IEA Fellow Keith Boyfield writes for the Wall Street Journal

Bookies favor Christine Lagarde to be the next head of the International Monetary Fund. This puts the French finance minister ahead of former South African Finance Minister Trevor Manuel and Central Bank of Mexico Governor Agustín Carstens. While each of the front-runners has their personal merits, and while the elegant Ms. Lagarde certainly exerts a pulling power over Anglo-Saxon men of a certain age, one strong potential candidate has thus far been overlooked: Central Bank of Chile Governor José de Gregorio Rebeco.

Little wonder: Since the IMF was established in 1944, the top job has always gone to a European. China and other developing countries argue it’s time for a change, especially since the financial tsunami of 2008 was principally centered on either side of the Atlantic. But the Europeans are resisting giving up their hold over the institution, while the Americans are remaining silent.

Ms. Lagarde has acknowledged that developing countries have been under-represented in the IMF’s higher echelons and said she’d like to “remedy the situation.” “We need appropriate representation of high-level staff based on merit from various nationalities and academic backgrounds,” she noted late last month.

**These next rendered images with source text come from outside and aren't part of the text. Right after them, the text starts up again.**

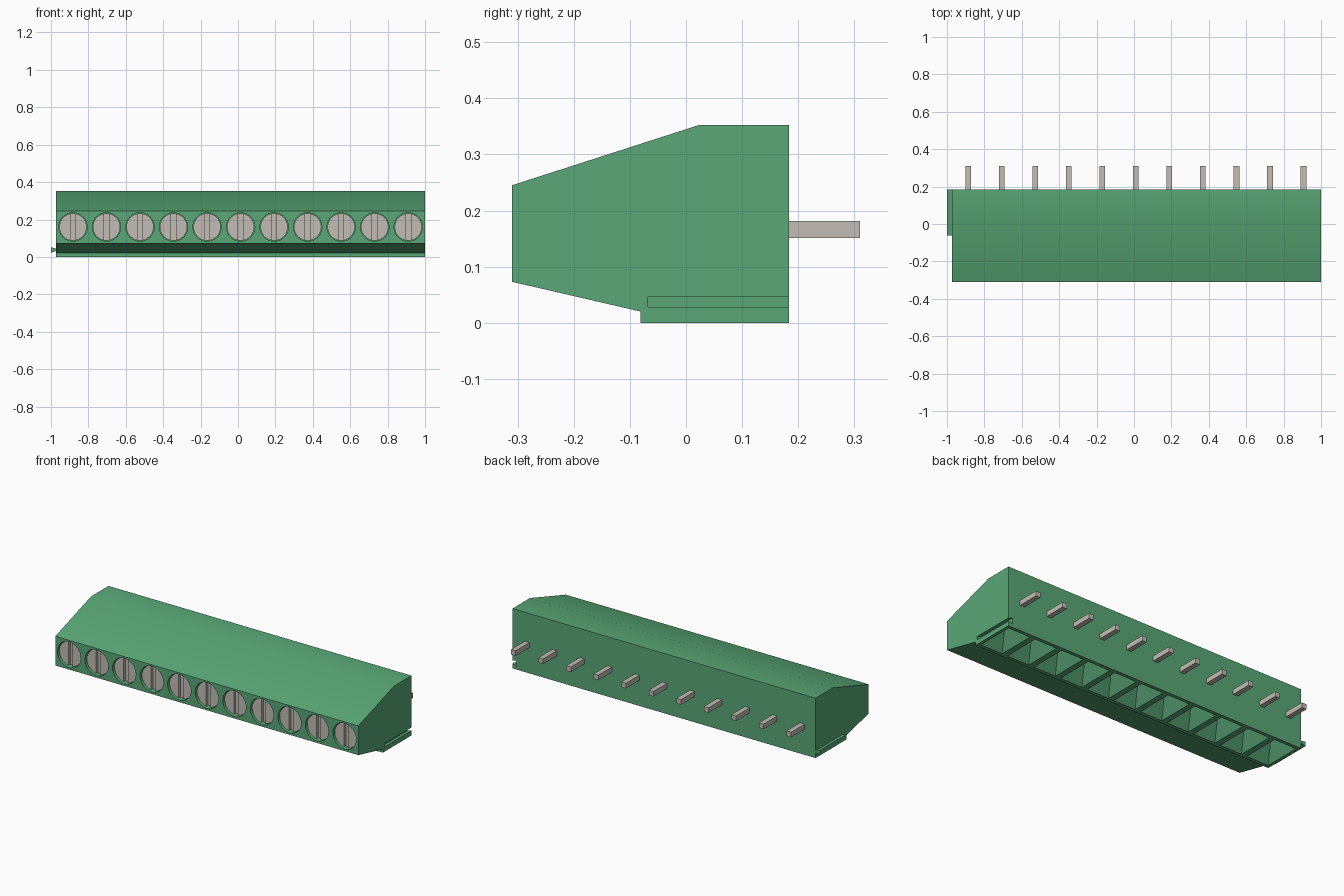
import bpy, bmesh, math

cube = bpy.data.objects.get("Cube")
if cube:
    bpy.data.objects.remove(cube, do_unlink=True)

COUNT = 11
X0, X1 = -0.972, 1.0            # ends of the housing
PITCH = (X1 - X0) / COUNT
FRONT, BACK = -0.31, 0.184
CENTRES = [X0 + PITCH * (i + 0.5) for i in range(COUNT)]


def material(name, rgb, rough):
    m = bpy.data.materials.new(name)
    m.use_nodes = True
    m.diffuse_color = (*rgb, 1)
    bsdf = m.node_tree.nodes["Principled BSDF"]
    bsdf.inputs["Base Color"].default_value = (*rgb, 1)
    bsdf.inputs["Roughness"].default_value = rough
    return m


GREEN = material("green plastic", (0.10, 0.39, 0.18), 0.5)
METAL = material("grey metal", (0.54, 0.51, 0.46), 0.5)


def prism(bm, ring_a, ring_b):
    """Closed solid between two matching rings of points."""
    a = [bm.verts.new(p) for p in ring_a]
    b = [bm.verts.new(p) for p in ring_b]
    n = len(a)
    bm.faces.new(a)
    bm.faces.new(b[::-1])
    for i in range(n):
        j = (i + 1) % n
        bm.faces.new((a[i], b[i], b[j], a[j]))


def along_x(bm, profile, xa, xb):
    prism(bm, [(xa, y, z) for y, z in profile], [(xb, y, z) for y, z in profile])


def along_y(bm, profile, ya, yb):
    prism(bm, [(x, ya, z) for x, z in profile], [(x, yb, z) for x, z in profile])


def rect(cx, cz, hx, hz):
    return [(cx - hx, cz - hz), (cx + hx, cz - hz), (cx + hx, cz + hz), (cx - hx, cz + hz)]


def arc(cx, cz, r, start, end, steps):
    return [(cx + r * math.cos(start + (end - start) * k / steps),
             cz + r * math.sin(start + (end - start) * k / steps)) for k in range(steps + 1)]


def finish(name, bm, mat):
    bmesh.ops.recalc_face_normals(bm, faces=bm.faces)
    me = bpy.data.meshes.new(name)
    bm.to_mesh(me)
    bm.free()
    me.materials.append(mat)
    ob = bpy.data.objects.new(name, me)
    bpy.context.collection.objects.link(ob)
    return ob


def smooth(ob):
    bpy.ops.object.select_all(action='DESELECT')
    ob.select_set(True)
    bpy.context.view_layer.objects.active = ob
    bpy.ops.object.shade_smooth_by_angle(angle=math.radians(30))


# Housing: one side profile run along the whole length
bm = bmesh.new()
along_x(bm, [(FRONT, 0.073), (-0.081, 0.02), (-0.081, 0), (BACK, 0),
             (BACK, 0.352), (0.022, 0.352), (FRONT, 0.245)], X0, X1)
housing = finish("housing", bm, GREEN)

# Cutter: screw wells, wire funnels underneath, dovetail groove on the +x end
SCREW_Z = 0.16
bm = bmesh.new()
for cx in CENTRES:
    along_y(bm, arc(cx, SCREW_Z, 0.076, 0, 2 * math.pi, 32)[:-1], FRONT - 0.05, FRONT + 0.045)
    half_x, y_a, y_b, top = 0.072, -0.06, 0.163, 0.12
    mid = (y_a + y_b) / 2
    rings = []
    for z, s in ((-0.012, 1.1), (top * 0.95, 0.05)):
        hx, hy = half_x * s, (y_b - y_a) / 2 * s
        rings.append([(x, y, z) for x, y in rect(cx, mid, hx, hy)])
    prism(bm, *rings)
groove = [(X1 + 0.014, 0.0325), (X1 + 0.014, 0.0425), (X1 - 0.028, 0.0555), (X1 - 0.028, 0.0195)]
groove[0], groove[1] = (X1 + 0.01, 0.028), (X1 + 0.01, 0.047)
groove = [(X1 + 0.01, 0.028), (X1 + 0.01, 0.047), (X1, 0.047),
          (X1 - 0.026, 0.054), (X1 - 0.026, 0.021), (X1, 0.028)]
along_y(bm, groove, -0.068, BACK + 0.05)
cutter = finish("recess_cutter", bm, GREEN)
cutter.hide_render = True

mod = housing.modifiers.new("recesses", 'BOOLEAN')
mod.operation = 'DIFFERENCE'
mod.solver = 'EXACT'
mod.object = cutter
bpy.context.view_layer.objects.active = housing
bpy.ops.object.modifier_apply(modifier=mod.name)
bpy.data.objects.remove(cutter, do_unlink=True)
smooth(housing)

# Dovetail tongue on the -x end, matching the groove
bm = bmesh.new()
along_y(bm, [(X0 + 0.002, 0.032), (X0 + 0.002, 0.043), (-1.0, 0.052), (-1.0, 0.023)], -0.062, BACK)
finish("dovetail_tongue", bm, GREEN)

# Slotted screws: a base disc carrying two raised segments either side of the slot
R, SLOT = 0.073, 0.0135
a = math.acos(SLOT / R)
for i, cx in enumerate(CENTRES):
    bm = bmesh.new()
    along_y(bm, arc(cx, SCREW_Z, R, 0, 2 * math.pi, 32)[:-1], FRONT + 0.032, FRONT + 0.05)
    for turn in (0, math.pi):
        along_y(bm, arc(cx, SCREW_Z, R, turn - a, turn + a, 16), FRONT + 0.014, FRONT + 0.034)
    smooth(finish(f"screw_{i + 1}", bm, METAL))

# Square pins out of the back
for i, cx in enumerate(CENTRES):
    bm = bmesh.new()
    along_y(bm, rect(cx - 0.004, 0.166, 0.015, 0.015), BACK - 0.01, 0.31)
    finish(f"pin_{i + 1}", bm, METAL)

Read the rest of the article on the Wall Street Journal website.